Andrew F. Krepinevich
Areas of Expertise
Strategic Assessments and Planning, Military Revolutions, Military Transformation, Counterinsurgency
Dr. Andrew F. Krepinevich, Jr. is President of the Center for Strategic and Budgetary Assessments. He assumed this position in 1993, following a 21-year career in the U.S. Army.
Dr. Krepinevich has served in the Department of Defense’s Office of Net Assessment, and on the personal staff of three secretaries of defense. He has also served as a member of the National Defense Panel, the Defense Science Board Task Force on Joint Experimentation, the Joint Forces Command Advisory Board, and the Defense Policy Board. He currently serves on the Chief of Naval Operations' (CNO's) Advisory Board and on the Army Special Operations Command's Advisory Board.
Dr. Krepinevich frequently contributes to print and broadcast media. He has lectured before a wide range of professional and academic audiences, and has served as a consultant on military affairs for many senior government officials, including several secretaries of defense, the CIA’s National Intelligence Council, and all four military services. He has testified frequently before Congress. Dr. Krepinevich has taught on the faculties of West Point, George Mason University, Johns Hopkins University’s School of Advanced International Studies, and Georgetown University.

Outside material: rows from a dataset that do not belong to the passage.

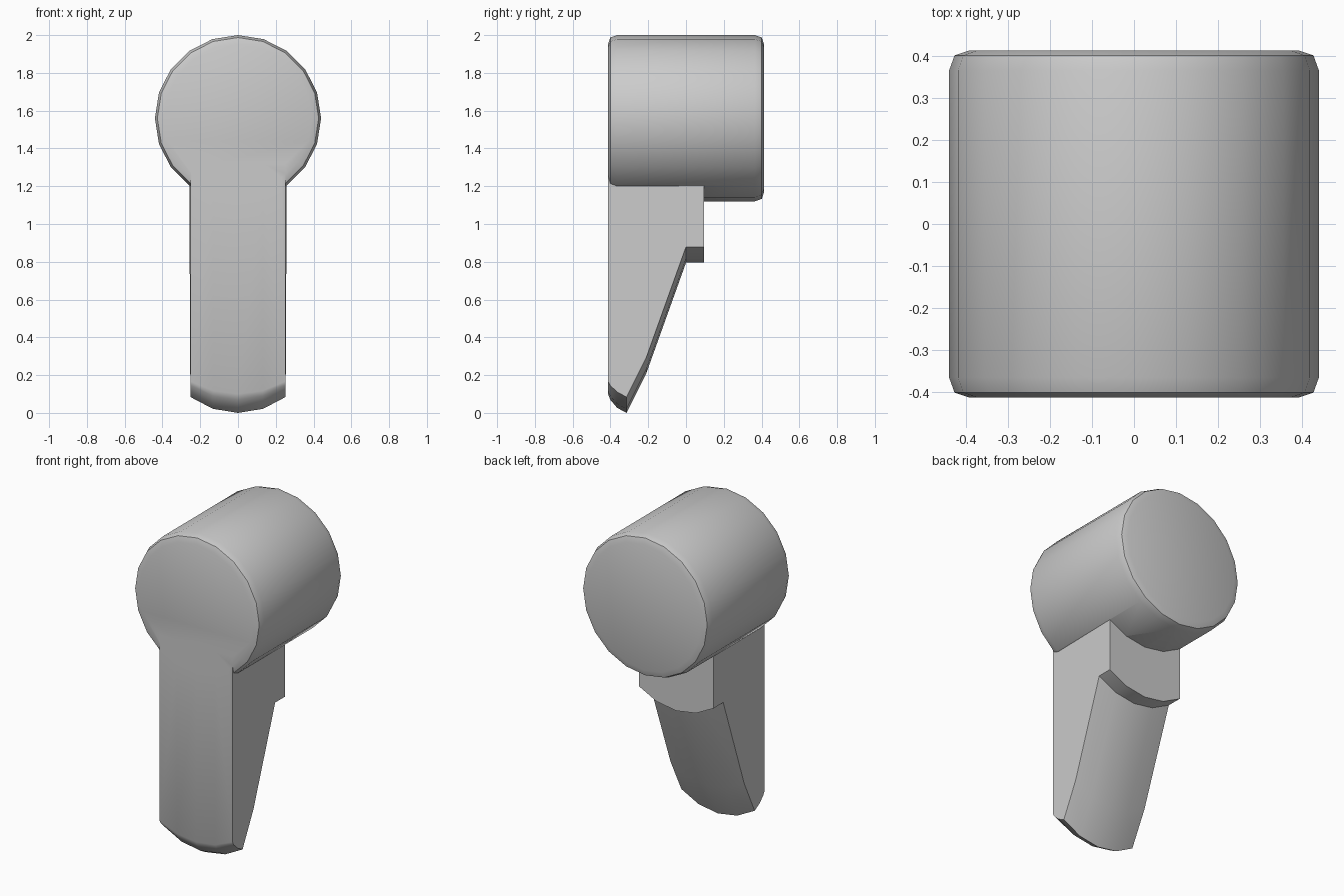
import bpy, bmesh, math

if "Cube" in bpy.data.objects:
    bpy.data.objects.remove(bpy.data.objects["Cube"])

R, CZ, SIDES = 0.44, 1.56, 20


def make_object(name, bm):
    bmesh.ops.recalc_face_normals(bm, faces=bm.faces)
    mesh = bpy.data.meshes.new(name)
    bm.to_mesh(mesh)
    bm.free()
    ob = bpy.data.objects.new(name, mesh)
    bpy.context.collection.objects.link(ob)
    return ob


def loft(bm, rings):
    """Skin a list of closed point rings and cap both ends."""
    vs = [[bm.verts.new(p) for p in ring] for ring in rings]
    n = len(vs[0])
    for a, b in zip(vs, vs[1:]):
        for i in range(n):
            j = (i + 1) % n
            bm.faces.new((a[i], a[j], b[j], b[i]))
    bm.faces.new(vs[0])
    bm.faces.new(vs[-1])


# Round head: 20-sided drum along y with rounded rims
half = [(0.413, 0.392), (0.401, 0.427), (0.365, R)]
profile = [(-y, r) for y, r in half] + half[::-1]
bm = bmesh.new()
loft(bm, [[(r * math.sin(math.tau * i / SIDES), y, CZ + r * math.cos(math.tau * i / SIDES))
           for i in range(SIDES)] for y, r in profile])
head = make_object("lever_handle", bm)

# Tapered stem: side profile (y, z, share of the bottom curve), swept across x
stem_profile = [(-0.413, 1.32, 0), (-0.413, 0.10, 0.8), (-0.401, 0.07, 0.9),
                (-0.365, 0.027, 1), (-0.315, 0.0, 1), (-0.21, 0.21, 1),
                (0.0, 0.795, 1), (0.095, 0.795, 1), (0.095, 1.32, 0)]
bm = bmesh.new()
rings = []
for k in range(-2, 3):
    a = math.tau * k / SIDES
    x, lift = R * math.sin(a), R * (1 - math.cos(a))
    rings.append([(x * (0.995 + 0.05 * (y - 0.095)), y, z + lift * s)
                  for y, z, s in stem_profile])
loft(bm, rings)
stem = make_object("stem_helper", bm)
stem.hide_render = True
stem.hide_viewport = True

# Join head and stem into one solid
union = head.modifiers.new("join_stem", 'BOOLEAN')
union.operation = 'UNION'
union.solver = 'EXACT'
union.object = stem
bpy.context.view_layer.objects.active = head
head.select_set(True)
bpy.ops.object.modifier_apply(modifier=union.name)
bpy.data.objects.remove(stem)
bpy.ops.object.shade_smooth_by_angle(angle=math.radians(30))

Dr. Krepinevich's most recent book is 7 Deadly Scenarios: A Military Futurist Explores War in the 21st Century. His other recent works include Strategy in a Time of Austerity: Why the Pentagon Should Focus on Assuring Access; The Dangers of a Nuclear Iran; and The Pentagon’s Wasting Assets, published in Foreign Affairs; and CSBA monographs: Cyber Warfare: A “Nuclear Option”?; Strategy in Austerity; AirSea Battle: A Point-of-Departure Operational Concept (co-author); and The Road Ahead (co-author). Dr. Krepinevich received the 1987 Furniss Award for his book, The Army and Vietnam.
A graduate of West Point, Dr. Krepinevich holds an M.P.A. and Ph.D. from Harvard University. He is a member of the Council on Foreign Relations.
America’s economic recovery and growth are impossible without secure access to three key regions –the Western Pacific, Persian Gulf, and Europe–and to the global commons–space, cyberspace, and the undersea. However, in all of these areas, save Europe, the U.S. access is being challenged.
How valid is the growing concern among senior U.S. leaders that state and non-state actors will become increasingly capable of executing cyber attacks with catastrophic consequences? Does the expansion of the military competition into the cyber domain represent a major shift in the character of warfare?
How does the leading power in the international system sustain its global position while facing the prospect of relative decline and an extended period of fiscal austerity? The answer to…
The weight of evidence leads to the conclusion that China’s military expansion is undermining the regional stability that has produced an era of peace and unparalleled prosperity. China’s actions speak far louder than its words.
Russia and China recognize the low-cost efficiency of lasers. Does the Pentagon? For 20 years, from the first Gulf War to the recent bombardment of Libya, the U.S. military has…